• _EXERCISE DIRECTIONS_
The result should be a full, exact repeat of the entries, free of pictures.

(Saved entries)

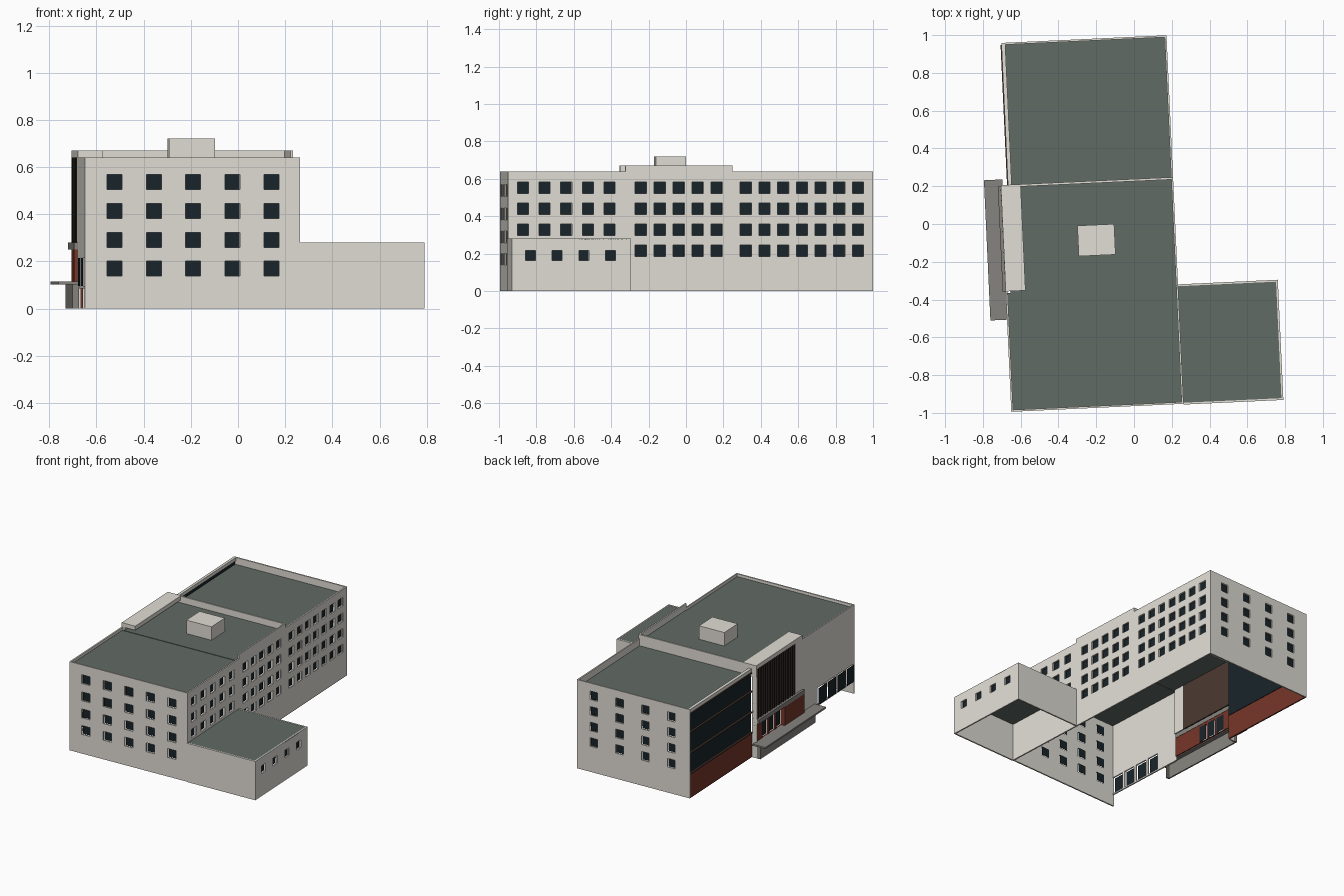
import bpy, bmesh, math

if "Cube" in bpy.data.objects:
    bpy.data.objects.remove(bpy.data.objects["Cube"])

TURN = math.radians(2.65)  # whole building sits slightly turned on its plot


def material(name, rgb):
    m = bpy.data.materials.new(name)
    m.diffuse_color = (*rgb, 1)
    m.use_nodes = True
    m.node_tree.nodes["Principled BSDF"].inputs["Base Color"].default_value = m.diffuse_color
    return m


STONE = material("pale_stone", (0.76, 0.73, 0.67))
ROOF = material("green_roof", (0.12, 0.145, 0.13))
GLASS = material("dark_glass", (0.009, 0.017, 0.023))
BRICK = material("red_brick", (0.18, 0.037, 0.023))
BROWN = material("brown_panel", (0.07, 0.04, 0.03))
FIN = material("dark_fin", (0.03, 0.022, 0.018))
GREY = material("grey_concrete", (0.24, 0.23, 0.21))


def finish(name, bm, mat):
    me = bpy.data.meshes.new(name)
    bm.to_mesh(me)
    bm.free()
    ob = bpy.data.objects.new(name, me)
    me.materials.append(mat)
    ob.rotation_euler.z = TURN
    bpy.context.collection.objects.link(ob)
    return ob


def add_box(bm, x, y, z):
    r = bmesh.ops.create_cube(bm, size=1)
    for v in r["verts"]:
        v.co = [a + (b - a) * (c + 0.5) for (a, b), c in zip((x, y, z), v.co)]


def box(name, x, y, z, mat=STONE):
    bm = bmesh.new()
    add_box(bm, x, y, z)
    return finish(name, bm, mat)


def wall(name, p0, p1, z0, z1, cols=(), rows=(), size=(0.06, 0.062), mat=STONE, inset=0.014):
    """Thin wall with window holes; outside is on the right going p0 -> p1.
    cols are distances along the wall, rows are heights (window centres)."""
    dx, dy = p1[0] - p0[0], p1[1] - p0[1]
    length = math.hypot(dx, dy)
    dx, dy = dx / length, dy / length

    def point(s, z, depth=0.0):
        return (p0[0] + dx * s - dy * depth, p0[1] + dy * s + dx * depth, z)

    w, h = size[0] / 2, size[1] / 2
    ss = [0] + [c + k for c in cols for k in (-w, w)] + [length]
    zs = [z0] + [r + k for r in rows for k in (-h, h)] + [z1]
    bm, panes = bmesh.new(), bmesh.new()
    grid = [[bm.verts.new(point(s, z)) for z in zs] for s in ss]
    for i in range(len(ss) - 1):
        for j in range(len(zs) - 1):
            if i % 2 and j % 2:
                corners = ((i, j), (i + 1, j), (i + 1, j + 1), (i, j + 1))
                panes.faces.new([panes.verts.new(point(ss[a], zs[b], inset)) for a, b in corners])
            else:
                bm.faces.new((grid[i][j], grid[i + 1][j], grid[i + 1][j + 1], grid[i][j + 1]))
    ob = finish(name, bm, mat)
    mod = ob.modifiers.new("thickness", "SOLIDIFY")
    mod.thickness = 0.01
    if cols:
        finish(name + "_panes", panes, GLASS)
    else:
        panes.free()


# Key lines of the plan
L, R, WL = -0.695, 0.218, -0.657
F, STEP, DIV, B = -0.963, -0.335, 0.232, 0.99
PF = -0.325  # front end of the entrance bay
AX = 0.747
H, HC, RZ, WRZ = 0.64, 0.67, 0.62, 0.59
side_rows = [0.215, 0.327, 0.44, 0.552]
end_rows = [0.17, 0.29, 0.413, 0.537]

# Front and back walls
wall("front_wall", (L, F), (R, F), 0, H, [0.127 + 0.1665 * i for i in range(5)], end_rows, (0.064, 0.064))
wall("back_wall", (R, B), (WL, B), 0, H, [0.13 + 0.2 * i for i in range(4)], side_rows)

# Right side, three sections
wall("right_wall_front", (R, F), (R, STEP), 0, H, [0.08 + 0.116 * i for i in range(5)], side_rows[1:])
wall("right_wall_centre", (R, STEP), (R, DIV), 0, HC, [0.083 + 0.1015 * i for i in range(5)], side_rows)
wall("right_wall_back", (R, DIV), (R, B), 0, H, [0.078 + 0.1 * i for i in range(7)], side_rows)

# Left side: plain front section raised over a low window row
wall("left_wall_front", (L, PF), (L, F), 0.085, H,
     [0.235 + 0.115 * i for i in range(4)], [0.155], (0.095, 0.12), inset=-0.008)

# Glazed rear wing on a brick base
wall("wing_brick_base", (WL, B), (WL, DIV), 0, 0.175, mat=BRICK)
box("wing_glazing", (WL + 0.008, WL + 0.014), (DIV, B - 0.01), (0.175, H - 0.025), GLASS)
box("wing_coping", (WL, WL + 0.02), (DIV, B), (H - 0.025, H))
bm = bmesh.new()
for z in (0.178, 0.325, 0.475, 0.61):
    add_box(bm, (WL - 0.005, WL + 0.008), (DIV, B - 0.01), (z - 0.004, z + 0.004))
finish("wing_floor_bands", bm, BROWN)
wall("wing_return_wall", (WL, DIV), (L, DIV), 0, H)

# Entrance: brick piers, lintel, panel with upright fins, roof hood
wall("entrance_brick", (L + 0.008, DIV), (L + 0.008, PF), 0.11, 0.25,
     [0.115 + 0.085 * i for i in range(3)], [0.173], (0.066, 0.115), BRICK)
box("entrance_brick_pier", (L - 0.016, L + 0.008), (PF, -0.085), (0.115, 0.25), BRICK)
box("entrance_lintel", (L - 0.016, L + 0.02), (PF, DIV), (0.25, 0.28), GREY)
box("entrance_panel", (L + 0.022, L + 0.028), (-0.24, DIV), (0.28, H), BROWN)
box("entrance_column", (L, L + 0.028), (PF, -0.24), (0.28, H))
bm = bmesh.new()
for i in range(17):
    y = -0.232 + i * 0.0275
    add_box(bm, (L - 0.002, L + 0.022), (y, y + 0.007), (0.28, H))
finish("entrance_fins", bm, FIN)
box("entrance_hood", (L, -0.59), (PF, 0.232), (H, HC))

# Raised terrace in front of the entrance, hollow underneath
box("terrace_slab", (-0.783, L + 0.01), (-0.475, 0.268), (0.103, 0.115), GREY)
wall("terrace_base", (-0.722, DIV), (-0.722, -0.44), 0, 0.103, mat=GREY)
wall("terrace_base_front", (-0.722, -0.44), (L, -0.44), 0, 0.103, mat=GREY)
wall("terrace_base_back", (L, DIV), (-0.722, DIV), 0, 0.103, mat=GREY)

# Roofs, centre parapet and rooftop box
T = 0.006
box("front_roof", (L + T, R - T), (F + T, STEP), (RZ - 0.006, RZ), ROOF)
box("centre_roof", (L + 0.024, R - T), (STEP, DIV), (RZ - 0.003, RZ + 0.003), ROOF)
box("wing_roof", (WL + 0.014, R - T), (DIV, B - T), (WRZ - 0.006, WRZ), ROOF)
box("dividing_parapet", (L, R), (DIV - 0.006, DIV + 0.006), (WRZ - 0.006, HC))
box("rooftop_box", (-0.3, -0.105), (-0.157, 0.005), (RZ, 0.72))

# Low side annex
wall("annex_front", (R, F - 0.004), (AX, F - 0.004), 0, 0.28)
wall("annex_side", (AX, F - 0.004), (AX, -0.33), 0, 0.28,
     [0.1 + 0.143 * i for i in range(4)], [0.19], (0.053, 0.055))
wall("annex_back", (AX, -0.33), (R, -0.33), 0, 0.28)
box("annex_roof", (R, AX), (F - 0.004, -0.33), (0.274, 0.279), ROOF)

• _WRITTEN SOLUTION_
import bpy, bmesh, math

if "Cube" in bpy.data.objects:
    bpy.data.objects.remove(bpy.data.objects["Cube"])

TURN = math.radians(2.65)  # whole building sits slightly turned on its plot


def material(name, rgb):
    m = bpy.data.materials.new(name)
    m.diffuse_color = (*rgb, 1)
    m.use_nodes = True
    m.node_tree.nodes["Principled BSDF"].inputs["Base Color"].default_value = m.diffuse_color
    return m


STONE = material("pale_stone", (0.76, 0.73, 0.67))
ROOF = material("green_roof", (0.12, 0.145, 0.13))
GLASS = material("dark_glass", (0.009, 0.017, 0.023))
BRICK = material("red_brick", (0.18, 0.037, 0.023))
BROWN = material("brown_panel", (0.07, 0.04, 0.03))
FIN = material("dark_fin", (0.03, 0.022, 0.018))
GREY = material("grey_concrete", (0.24, 0.23, 0.21))


def finish(name, bm, mat):
    me = bpy.data.meshes.new(name)
    bm.to_mesh(me)
    bm.free()
    ob = bpy.data.objects.new(name, me)
    me.materials.append(mat)
    ob.rotation_euler.z = TURN
    bpy.context.collection.objects.link(ob)
    return ob


def add_box(bm, x, y, z):
    r = bmesh.ops.create_cube(bm, size=1)
    for v in r["verts"]:
        v.co = [a + (b - a) * (c + 0.5) for (a, b), c in zip((x, y, z), v.co)]


def box(name, x, y, z, mat=STONE):
    bm = bmesh.new()
    add_box(bm, x, y, z)
    return finish(name, bm, mat)


def wall(name, p0, p1, z0, z1, cols=(), rows=(), size=(0.06, 0.062), mat=STONE, inset=0.014):
    """Thin wall with window holes; outside is on the right going p0 -> p1.
    cols are distances along the wall, rows are heights (window centres)."""
    dx, dy = p1[0] - p0[0], p1[1] - p0[1]
    length = math.hypot(dx, dy)
    dx, dy = dx / length, dy / length

    def point(s, z, depth=0.0):
        return (p0[0] + dx * s - dy * depth, p0[1] + dy * s + dx * depth, z)

    w, h = size[0] / 2, size[1] / 2
    ss = [0] + [c + k for c in cols for k in (-w, w)] + [length]
    zs = [z0] + [r + k for r in rows for k in (-h, h)] + [z1]
    bm, panes = bmesh.new(), bmesh.new()
    grid = [[bm.verts.new(point(s, z)) for z in zs] for s in ss]
    for i in range(len(ss) - 1):
        for j in range(len(zs) - 1):
            if i % 2 and j % 2:
                corners = ((i, j), (i + 1, j), (i + 1, j + 1), (i, j + 1))
                panes.faces.new([panes.verts.new(point(ss[a], zs[b], inset)) for a, b in corners])
            else:
                bm.faces.new((grid[i][j], grid[i + 1][j], grid[i + 1][j + 1], grid[i][j + 1]))
    ob = finish(name, bm, mat)
    mod = ob.modifiers.new("thickness", "SOLIDIFY")
    mod.thickness = 0.01
    if cols:
        finish(name + "_panes", panes, GLASS)
    else:
        panes.free()


# Key lines of the plan
L, R, WL = -0.695, 0.218, -0.657
F, STEP, DIV, B = -0.963, -0.335, 0.232, 0.99
PF = -0.325  # front end of the entrance bay
AX = 0.747
H, HC, RZ, WRZ = 0.64, 0.67, 0.62, 0.59
side_rows = [0.215, 0.327, 0.44, 0.552]
end_rows = [0.17, 0.29, 0.413, 0.537]

# Front and back walls
wall("front_wall", (L, F), (R, F), 0, H, [0.127 + 0.1665 * i for i in range(5)], end_rows, (0.064, 0.064))
wall("back_wall", (R, B), (WL, B), 0, H, [0.13 + 0.2 * i for i in range(4)], side_rows)

# Right side, three sections
wall("right_wall_front", (R, F), (R, STEP), 0, H, [0.08 + 0.116 * i for i in range(5)], side_rows[1:])
wall("right_wall_centre", (R, STEP), (R, DIV), 0, HC, [0.083 + 0.1015 * i for i in range(5)], side_rows)
wall("right_wall_back", (R, DIV), (R, B), 0, H, [0.078 + 0.1 * i for i in range(7)], side_rows)

# Left side: plain front section raised over a low window row
wall("left_wall_front", (L, PF), (L, F), 0.085, H,
     [0.235 + 0.115 * i for i in range(4)], [0.155], (0.095, 0.12), inset=-0.008)

# Glazed rear wing on a brick base
wall("wing_brick_base", (WL, B), (WL, DIV), 0, 0.175, mat=BRICK)
box("wing_glazing", (WL + 0.008, WL + 0.014), (DIV, B - 0.01), (0.175, H - 0.025), GLASS)
box("wing_coping", (WL, WL + 0.02), (DIV, B), (H - 0.025, H))
bm = bmesh.new()
for z in (0.178, 0.325, 0.475, 0.61):
    add_box(bm, (WL - 0.005, WL + 0.008), (DIV, B - 0.01), (z - 0.004, z + 0.004))
finish("wing_floor_bands", bm, BROWN)
wall("wing_return_wall", (WL, DIV), (L, DIV), 0, H)

# Entrance: brick piers, lintel, panel with upright fins, roof hood
wall("entrance_brick", (L + 0.008, DIV), (L + 0.008, PF), 0.11, 0.25,
     [0.115 + 0.085 * i for i in range(3)], [0.173], (0.066, 0.115), BRICK)
box("entrance_brick_pier", (L - 0.016, L + 0.008), (PF, -0.085), (0.115, 0.25), BRICK)
box("entrance_lintel", (L - 0.016, L + 0.02), (PF, DIV), (0.25, 0.28), GREY)
box("entrance_panel", (L + 0.022, L + 0.028), (-0.24, DIV), (0.28, H), BROWN)
box("entrance_column", (L, L + 0.028), (PF, -0.24), (0.28, H))
bm = bmesh.new()
for i in range(17):
    y = -0.232 + i * 0.0275
    add_box(bm, (L - 0.002, L + 0.022), (y, y + 0.007), (0.28, H))
finish("entrance_fins", bm, FIN)
box("entrance_hood", (L, -0.59), (PF, 0.232), (H, HC))

# Raised terrace in front of the entrance, hollow underneath
box("terrace_slab", (-0.783, L + 0.01), (-0.475, 0.268), (0.103, 0.115), GREY)
wall("terrace_base", (-0.722, DIV), (-0.722, -0.44), 0, 0.103, mat=GREY)
wall("terrace_base_front", (-0.722, -0.44), (L, -0.44), 0, 0.103, mat=GREY)
wall("terrace_base_back", (L, DIV), (-0.722, DIV), 0, 0.103, mat=GREY)

# Roofs, centre parapet and rooftop box
T = 0.006
box("front_roof", (L + T, R - T), (F + T, STEP), (RZ - 0.006, RZ), ROOF)
box("centre_roof", (L + 0.024, R - T), (STEP, DIV), (RZ - 0.003, RZ + 0.003), ROOF)
box("wing_roof", (WL + 0.014, R - T), (DIV, B - T), (WRZ - 0.006, WRZ), ROOF)
box("dividing_parapet", (L, R), (DIV - 0.006, DIV + 0.006), (WRZ - 0.006, HC))
box("rooftop_box", (-0.3, -0.105), (-0.157, 0.005), (RZ, 0.72))

# Low side annex
wall("annex_front", (R, F - 0.004), (AX, F - 0.004), 0, 0.28)
wall("annex_side", (AX, F - 0.004), (AX, -0.33), 0, 0.28,
     [0.1 + 0.143 * i for i in range(4)], [0.19], (0.053, 0.055))
wall("annex_back", (AX, -0.33), (R, -0.33), 0, 0.28)
box("annex_roof", (R, AX), (F - 0.004, -0.33), (0.274, 0.279), ROOF)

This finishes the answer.